When I saw my doctor for the first time he prescribed antidepressants. Whilst I started to take these ‘happy pills’ as I branded them it still took me some time to accept that I was very ill and that it would take a long time for me to recover. This was in part because of my sense of guilt – “How could I take time off and dump my workload on to people who were at least as stressed at work as I was?”
But there was also a large amount of misplaced pride – “Mental illness is for weak minded people – I am stronger that that” – “How can this be happening to me?” This just shows how little I knew about Depression at the time.
The most important help that I received at this time was the constant reassurance from colleagues that ‘everything was in hand’, my projects were being redistributed and cover had been found for my other responsibilities. This allowed me to accept that I could take time off to recover properly. Ultimately it took more than two months before I returned to work in any capacity and it took much longer for me to get back to full capacity.
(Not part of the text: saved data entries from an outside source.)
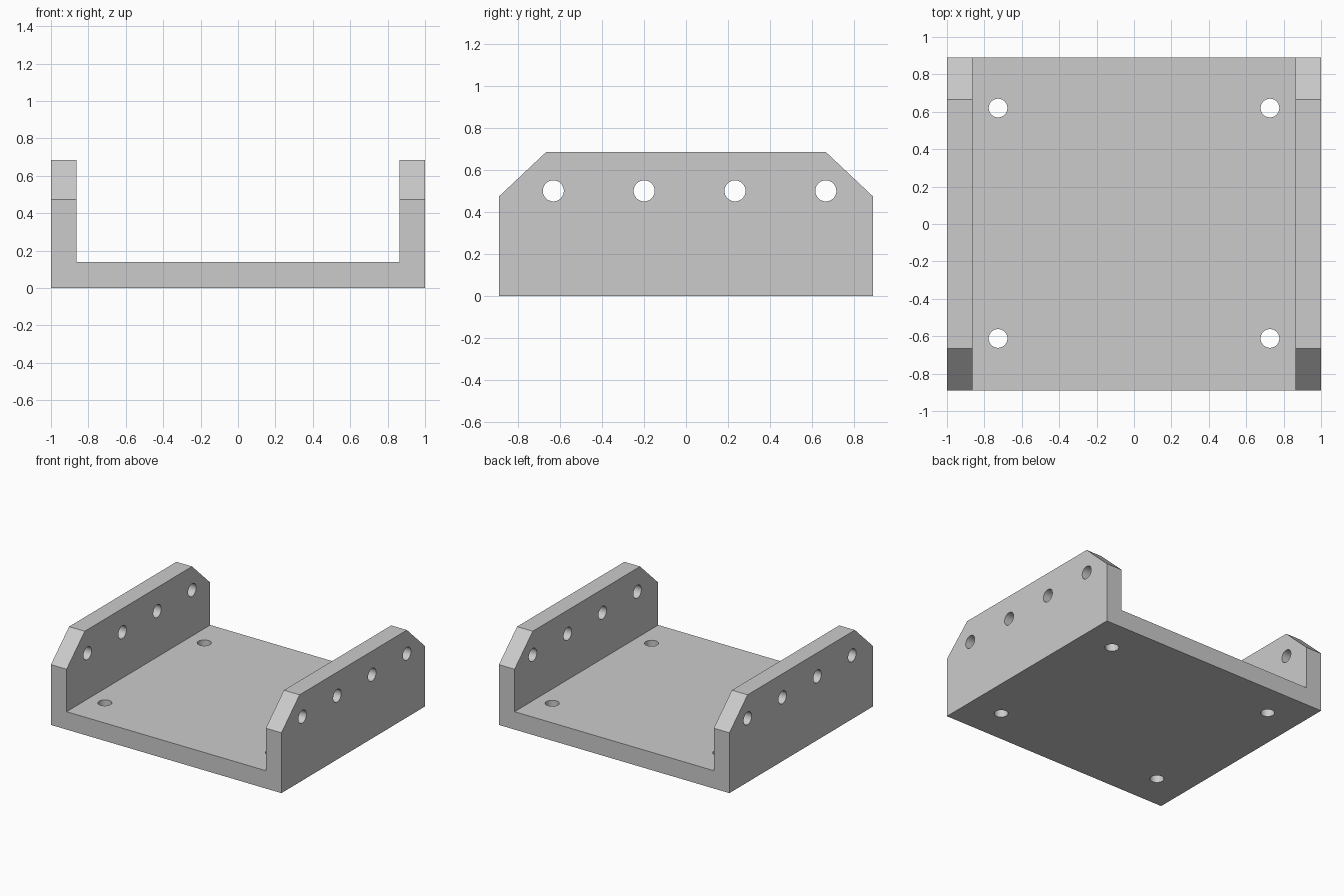
import bpy
import bmesh
import math
from mathutils import Vector

if "Cube" in bpy.data.objects:
    bpy.data.objects.remove(bpy.data.objects["Cube"])

HALF_X, HALF_Y, HEIGHT = 1.0, 0.89, 0.685
INNER_X, FLOOR_Z = 0.864, 0.14
CHAMFER_Y, CHAMFER_Z = 0.665, 0.473
HOLE_R = 0.05

grey = bpy.data.materials.new("plain grey")
grey.use_nodes = True
colour = (0.6, 0.6, 0.6, 1)
grey.diffuse_color = colour
grey.node_tree.nodes["Principled BSDF"].inputs["Base Color"].default_value = colour


def make_object(name, bm):
    bmesh.ops.recalc_face_normals(bm, faces=bm.faces)
    mesh = bpy.data.meshes.new(name)
    bm.to_mesh(mesh)
    bm.free()
    mesh.materials.append(grey)
    obj = bpy.data.objects.new(name, mesh)
    bpy.context.collection.objects.link(obj)
    return obj


# U-shaped channel: half profile mirrored, then extruded front to back
half = [(HALF_X, 0), (HALF_X, HEIGHT), (INNER_X, HEIGHT), (INNER_X, FLOOR_Z)]
profile = half + [(-x, z) for x, z in reversed(half)]
bm = bmesh.new()
face = bm.faces.new([bm.verts.new((x, -HALF_Y, z)) for x, z in profile])
extruded = bmesh.ops.extrude_face_region(bm, geom=[face])["geom"]
bmesh.ops.translate(bm, vec=(0, 2 * HALF_Y, 0),
                    verts=[v for v in extruded if isinstance(v, bmesh.types.BMVert)])

# Sloped upper corners on both side walls
for side in (-1, 1):
    normal = Vector((0, side * (HEIGHT - CHAMFER_Z), HALF_Y - CHAMFER_Y))
    cut = bmesh.ops.bisect_plane(
        bm, geom=bm.verts[:] + bm.edges[:] + bm.faces[:],
        plane_co=(0, side * CHAMFER_Y, HEIGHT), plane_no=normal, clear_outer=True)
    rim = [e for e in cut["geom_cut"] if isinstance(e, bmesh.types.BMEdge)]
    bmesh.ops.holes_fill(bm, edges=rim, sides=0)
bracket = make_object("channel_bracket", bm)


def drill(name, location, rotation, depth):
    bm = bmesh.new()
    bmesh.ops.create_cone(bm, cap_ends=True, segments=48,
                          radius1=HOLE_R, radius2=HOLE_R, depth=depth)
    cutter = make_object(name, bm)
    cutter.location = location
    cutter.rotation_euler = rotation
    cutter.hide_render = True
    bpy.context.view_layer.update()
    mod = bracket.modifiers.new(name, "BOOLEAN")
    mod.operation = "DIFFERENCE"
    mod.solver = "EXACT"
    mod.object = cutter
    bpy.context.view_layer.objects.active = bracket
    bpy.ops.object.modifier_apply(modifier=mod.name)
    bpy.data.objects.remove(cutter)


# Row of four holes through both walls
for i in range(4):
    drill("wall_hole", (0, -0.631 + i * 0.432, 0.5), (0, math.pi / 2, 0), 3)

# Mounting holes near the floor corners
for x in (-0.727, 0.727):
    for y in (-0.612, 0.62):
        drill("floor_hole", (x, y, FLOOR_Z / 2), (0, 0, 0), 0.4)

# Smooth hole walls, sharp outer edges
bpy.ops.object.select_all(action="DESELECT")
bracket.select_set(True)
bpy.context.view_layer.objects.active = bracket
bpy.ops.object.shade_smooth_by_angle(angle=math.radians(30))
Having accepted that I was ill and needed time to recover I was determined to get better as quick as I could. That is not to say that there weren’t days when I was just incapable of doing anything. Days when the sense of worthlessness were so overpowering that the best I could manage was to get out of bed and sit on the sofa watching daytime TV (are you getting a sense of how desperate I was yet?).
On my better days I researched Depression online to help me better understand my illness. This helped me to come to terms (to some degree) with the fact that Depression can hit anyone and is not a sign of weakness but it also helped me realise that I could do something to help myself get better.
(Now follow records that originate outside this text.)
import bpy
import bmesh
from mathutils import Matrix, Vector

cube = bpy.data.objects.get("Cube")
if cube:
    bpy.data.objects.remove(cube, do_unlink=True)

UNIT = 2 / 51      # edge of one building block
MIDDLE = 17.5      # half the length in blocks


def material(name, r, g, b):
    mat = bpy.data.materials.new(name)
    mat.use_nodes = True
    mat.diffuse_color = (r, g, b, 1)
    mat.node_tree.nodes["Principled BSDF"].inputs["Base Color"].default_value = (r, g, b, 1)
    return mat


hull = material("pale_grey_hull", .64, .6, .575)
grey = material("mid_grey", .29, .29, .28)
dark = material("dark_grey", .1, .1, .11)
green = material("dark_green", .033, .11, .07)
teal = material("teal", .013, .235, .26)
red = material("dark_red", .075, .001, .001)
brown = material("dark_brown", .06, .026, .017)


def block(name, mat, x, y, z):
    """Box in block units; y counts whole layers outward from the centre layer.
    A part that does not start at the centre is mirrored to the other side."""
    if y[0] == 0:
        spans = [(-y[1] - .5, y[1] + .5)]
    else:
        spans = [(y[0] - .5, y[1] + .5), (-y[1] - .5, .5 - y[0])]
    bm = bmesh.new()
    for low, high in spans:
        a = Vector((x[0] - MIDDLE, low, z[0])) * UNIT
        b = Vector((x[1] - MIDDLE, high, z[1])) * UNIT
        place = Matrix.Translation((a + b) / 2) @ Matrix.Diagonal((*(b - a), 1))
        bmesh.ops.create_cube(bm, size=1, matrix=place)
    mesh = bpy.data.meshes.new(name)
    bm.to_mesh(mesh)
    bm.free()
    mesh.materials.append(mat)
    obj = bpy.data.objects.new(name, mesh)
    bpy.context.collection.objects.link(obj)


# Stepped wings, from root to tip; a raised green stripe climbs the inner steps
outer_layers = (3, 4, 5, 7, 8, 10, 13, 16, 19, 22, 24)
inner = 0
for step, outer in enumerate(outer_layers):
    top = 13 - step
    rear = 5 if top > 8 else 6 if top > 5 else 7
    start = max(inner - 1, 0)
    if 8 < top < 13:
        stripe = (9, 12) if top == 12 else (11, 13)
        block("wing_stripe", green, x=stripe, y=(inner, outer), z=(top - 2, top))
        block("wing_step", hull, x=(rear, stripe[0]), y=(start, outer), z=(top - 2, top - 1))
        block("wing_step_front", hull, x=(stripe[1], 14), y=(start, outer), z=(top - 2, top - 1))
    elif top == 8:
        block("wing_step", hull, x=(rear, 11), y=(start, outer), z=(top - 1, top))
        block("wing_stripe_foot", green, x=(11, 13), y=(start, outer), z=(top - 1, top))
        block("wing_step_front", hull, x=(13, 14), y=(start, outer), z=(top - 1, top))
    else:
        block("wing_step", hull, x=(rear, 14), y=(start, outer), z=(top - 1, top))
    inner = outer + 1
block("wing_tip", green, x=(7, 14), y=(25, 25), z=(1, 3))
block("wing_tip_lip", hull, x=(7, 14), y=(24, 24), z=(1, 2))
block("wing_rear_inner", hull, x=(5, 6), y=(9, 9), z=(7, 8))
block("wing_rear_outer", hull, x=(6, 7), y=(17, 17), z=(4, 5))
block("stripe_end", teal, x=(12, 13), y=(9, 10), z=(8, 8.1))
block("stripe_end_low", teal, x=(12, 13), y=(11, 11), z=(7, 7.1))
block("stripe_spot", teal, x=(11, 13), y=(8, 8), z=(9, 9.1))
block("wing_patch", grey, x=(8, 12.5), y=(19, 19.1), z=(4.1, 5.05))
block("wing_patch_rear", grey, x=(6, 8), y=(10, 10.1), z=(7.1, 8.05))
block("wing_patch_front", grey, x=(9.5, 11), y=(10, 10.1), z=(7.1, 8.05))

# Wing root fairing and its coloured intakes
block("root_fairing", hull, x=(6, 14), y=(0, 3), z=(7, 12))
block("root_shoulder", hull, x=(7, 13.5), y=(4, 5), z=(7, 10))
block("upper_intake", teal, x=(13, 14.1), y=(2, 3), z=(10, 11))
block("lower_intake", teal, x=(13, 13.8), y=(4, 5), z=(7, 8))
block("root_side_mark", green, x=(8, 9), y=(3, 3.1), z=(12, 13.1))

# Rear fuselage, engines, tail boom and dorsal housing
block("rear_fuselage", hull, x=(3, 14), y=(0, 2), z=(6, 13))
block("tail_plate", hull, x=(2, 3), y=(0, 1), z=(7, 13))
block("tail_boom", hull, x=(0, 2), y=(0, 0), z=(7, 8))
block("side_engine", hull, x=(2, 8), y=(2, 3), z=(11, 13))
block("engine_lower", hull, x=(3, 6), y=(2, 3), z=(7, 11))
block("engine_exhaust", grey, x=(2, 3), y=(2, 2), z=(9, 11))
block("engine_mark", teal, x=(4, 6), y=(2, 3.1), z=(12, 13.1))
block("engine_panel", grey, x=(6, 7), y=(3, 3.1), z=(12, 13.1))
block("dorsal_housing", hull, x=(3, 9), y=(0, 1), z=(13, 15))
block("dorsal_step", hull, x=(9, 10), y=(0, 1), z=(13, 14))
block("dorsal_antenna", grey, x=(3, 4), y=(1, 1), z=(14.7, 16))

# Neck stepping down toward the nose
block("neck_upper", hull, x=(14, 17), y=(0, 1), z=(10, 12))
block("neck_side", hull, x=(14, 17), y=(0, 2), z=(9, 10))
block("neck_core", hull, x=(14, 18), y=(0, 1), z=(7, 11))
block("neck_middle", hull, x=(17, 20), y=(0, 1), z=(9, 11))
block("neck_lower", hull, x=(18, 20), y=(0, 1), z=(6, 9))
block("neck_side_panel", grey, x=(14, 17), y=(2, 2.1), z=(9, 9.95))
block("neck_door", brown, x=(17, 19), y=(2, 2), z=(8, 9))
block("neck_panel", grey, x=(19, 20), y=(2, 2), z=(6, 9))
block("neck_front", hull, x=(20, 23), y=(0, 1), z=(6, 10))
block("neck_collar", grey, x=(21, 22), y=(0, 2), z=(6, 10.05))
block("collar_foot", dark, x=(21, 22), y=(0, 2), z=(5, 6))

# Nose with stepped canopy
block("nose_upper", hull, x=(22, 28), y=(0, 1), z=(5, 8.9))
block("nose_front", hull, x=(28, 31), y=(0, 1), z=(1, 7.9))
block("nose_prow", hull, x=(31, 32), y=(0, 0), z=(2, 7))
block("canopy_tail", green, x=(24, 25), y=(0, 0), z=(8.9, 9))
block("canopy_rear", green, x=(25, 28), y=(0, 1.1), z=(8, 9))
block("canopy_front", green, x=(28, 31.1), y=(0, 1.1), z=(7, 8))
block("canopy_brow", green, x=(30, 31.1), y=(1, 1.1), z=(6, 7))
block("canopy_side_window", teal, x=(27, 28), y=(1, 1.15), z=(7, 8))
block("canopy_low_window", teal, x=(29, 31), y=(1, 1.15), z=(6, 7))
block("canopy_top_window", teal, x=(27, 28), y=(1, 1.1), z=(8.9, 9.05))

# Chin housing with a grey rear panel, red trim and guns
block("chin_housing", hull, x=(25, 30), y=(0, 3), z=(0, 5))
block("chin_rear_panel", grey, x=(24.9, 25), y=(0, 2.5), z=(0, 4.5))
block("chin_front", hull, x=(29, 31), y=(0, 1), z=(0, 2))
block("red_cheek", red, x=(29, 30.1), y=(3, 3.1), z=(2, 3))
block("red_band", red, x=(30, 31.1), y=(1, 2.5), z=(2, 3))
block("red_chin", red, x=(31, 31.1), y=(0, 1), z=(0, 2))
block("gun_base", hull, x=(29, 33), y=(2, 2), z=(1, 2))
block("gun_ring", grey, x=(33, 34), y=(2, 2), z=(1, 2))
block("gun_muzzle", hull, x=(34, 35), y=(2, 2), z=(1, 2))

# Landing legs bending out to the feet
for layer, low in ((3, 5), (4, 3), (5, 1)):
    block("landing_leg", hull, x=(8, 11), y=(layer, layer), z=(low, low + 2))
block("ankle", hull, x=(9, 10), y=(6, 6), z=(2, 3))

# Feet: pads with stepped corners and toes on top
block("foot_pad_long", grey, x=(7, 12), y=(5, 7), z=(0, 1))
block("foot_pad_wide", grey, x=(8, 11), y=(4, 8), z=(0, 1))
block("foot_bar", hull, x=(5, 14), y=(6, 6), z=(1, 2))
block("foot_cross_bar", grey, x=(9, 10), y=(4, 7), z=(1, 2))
Structured Activity Programmes are often used to treat Depressives – so I developed some of my own (after discussion with my doctor). These included reading, going to the gym, swimming, long walks and baking. Initially it was very much a case of forcing myself to do this stuff (and there were still days when it didn’t happen) but eventually I found myself starting to enjoy the activities – with the exception of the gym which I still hate with a passion. I used to set myself small targets, e.g. swim more lengths than last time, complete the walk in a faster time etc. and these small successes started to help me overcome my sense of worthlessness.
This was enough to get me back to work part-time but it wasn’t until my employer arranged professional counselling for me that I started to make bigger improvements. The sessions helped me resolve many of my outstanding issues – such as my sense of failure and loss of self worth. They also provided me with the tools to help me cope with my continuing episodes of negativity and sadness through Cognitive Behavioural Therapy. I was finally able to realise that although Depression is a very common illness it is possible to recover.
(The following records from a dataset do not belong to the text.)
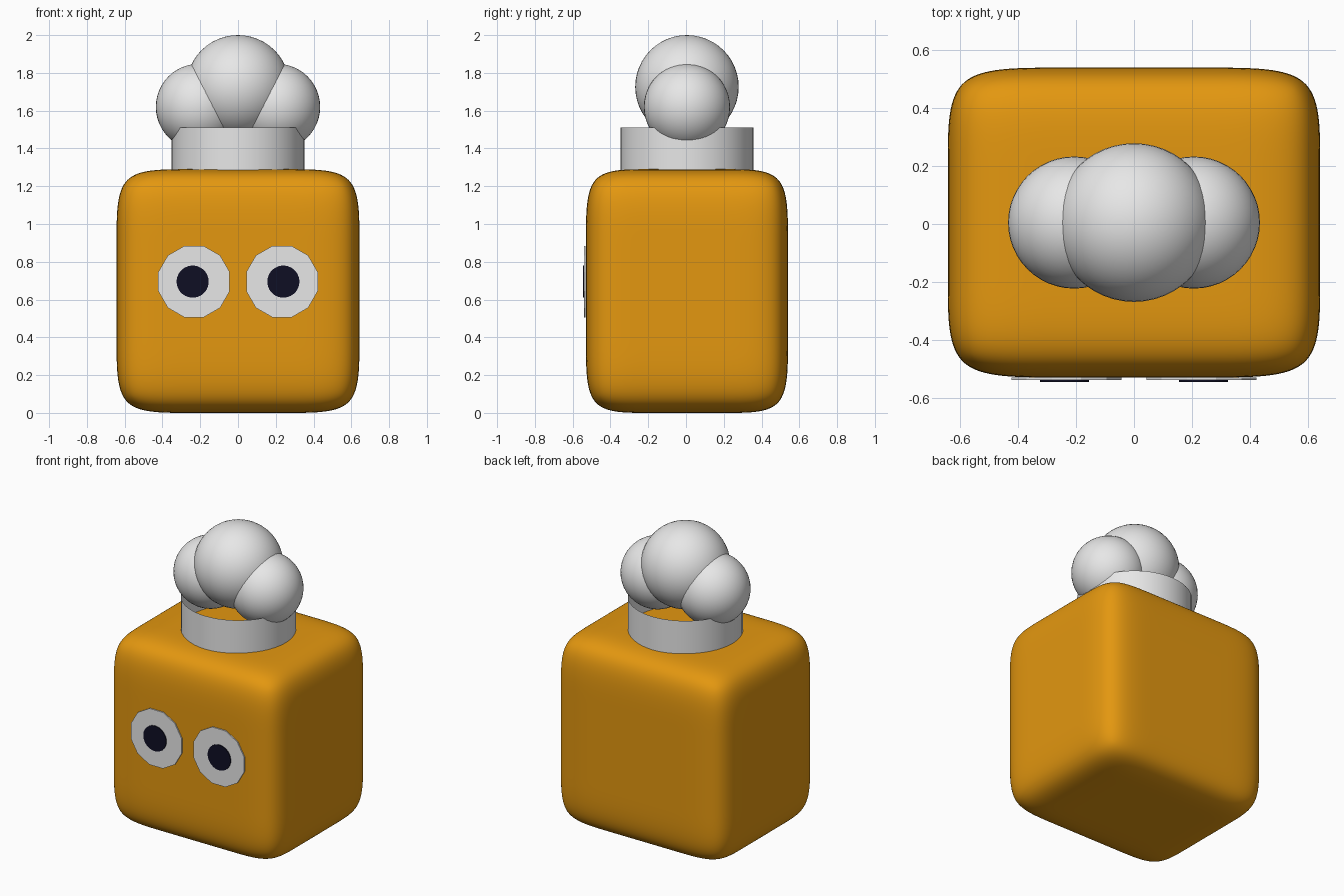
import bpy, bmesh, math

if "Cube" in bpy.data.objects:
    bpy.data.objects.remove(bpy.data.objects["Cube"])

YC = 0.005  # depth centre of the solid parts


def material(name, rgb):
    m = bpy.data.materials.new(name)
    m.diffuse_color = (*rgb, 1)
    m.use_nodes = True
    m.node_tree.nodes["Principled BSDF"].inputs["Base Color"].default_value = m.diffuse_color
    return m


ORANGE = material("orange", (0.77, 0.31, 0.005))
WHITE = material("white", (0.8, 0.8, 0.8))
NAVY = material("dark navy", (0.0045, 0.0045, 0.017))


def finish(name, mat, smooth=False):
    ob = bpy.context.object
    ob.name = name
    ob.data.materials.append(mat)
    if smooth:
        bpy.ops.object.shade_smooth_by_angle(angle=math.radians(40))
    return ob


# Body: a box with two edge loops per axis, softened by subdivision
half = (0.643, 0.535, 0.645)
loops = (0.30, 0.235, 0.30)
bpy.ops.mesh.primitive_cube_add(size=2, location=(0, YC, half[2]))
body = finish("body", ORANGE)
bm = bmesh.new()
bm.from_mesh(body.data)
bmesh.ops.subdivide_edges(bm, edges=bm.edges[:], cuts=2, use_grid_fill=True)
for v in bm.verts:
    for i in range(3):
        size = half[i] if abs(v.co[i]) > 0.9 else loops[i]
        v.co[i] = math.copysign(size, v.co[i])
bm.to_mesh(body.data)
bm.free()
sub = body.modifiers.new("soften", 'SUBSURF')
sub.levels = sub.render_levels = 4
for p in body.data.polygons:
    p.use_smooth = True

# Hat band: an open tube
bpy.ops.mesh.primitive_cylinder_add(vertices=48, radius=0.352, depth=0.26,
                                    end_fill_type='NOTHING', location=(0, YC, 1.38))
finish("hat_band", WHITE, True)

# Hat puffs: one large ball between two smaller ones
for name, x, z, r in (("hat_puff_middle", 0, 1.726, 0.274),
                      ("hat_puff_left", -0.207, 1.62, 0.228),
                      ("hat_puff_right", 0.207, 1.62, 0.228)):
    bpy.ops.mesh.primitive_uv_sphere_add(segments=48, ring_count=24, radius=r,
                                         location=(x, YC, z))
    finish(name, WHITE, True)

# Eyes: thin white discs with dark pupils on the front face
for side, x in (("left", -1), ("right", 1)):
    for part, cx, r, y, n, mat in (("eye", 0.233, 0.196, -0.535, 12, WHITE),
                                   ("pupil", 0.24, 0.085, -0.541, 32, NAVY)):
        bpy.ops.mesh.primitive_cylinder_add(vertices=n, radius=r, depth=0.008,
                                            location=(x * cx, y, 0.695),
                                            rotation=(math.pi / 2, math.pi / n, 0))
        finish(f"{part}_{side}", mat)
So what has happened since?
Since my first breakdown in 2008 I have had several further depressive episodes. I have developed coping mechanisms that means I am still able to function effectively during these episodes. I have had to take occasional time off, but for the most part I have managed to remain at work and actually achieve some career highlights whilst in the midst of a depressive episode.
This has helped me realise that depression (or indeed, any mental illness) is not an ‘ending’, With the proper support and coping mechanisms it is still possible to achieve great things even with a mental illness.
Mental illness should not be a barrier to thriving at work.
As I recovered and helped my employer create their global mental health matters strategy I recognised the power of story telling in helping to break through stigma and allow people to recognise that is it OK to not be Ok and that it is Ok to ask for help. There will be people at every level in every organisation who have experience poor mental health or a mental illness, but sometimes they just need a bit of encouragement to be able to tell their own story. If you would like me to tell my story at your organisation and start that process please contact me.
Recovery is possible – I am an example of that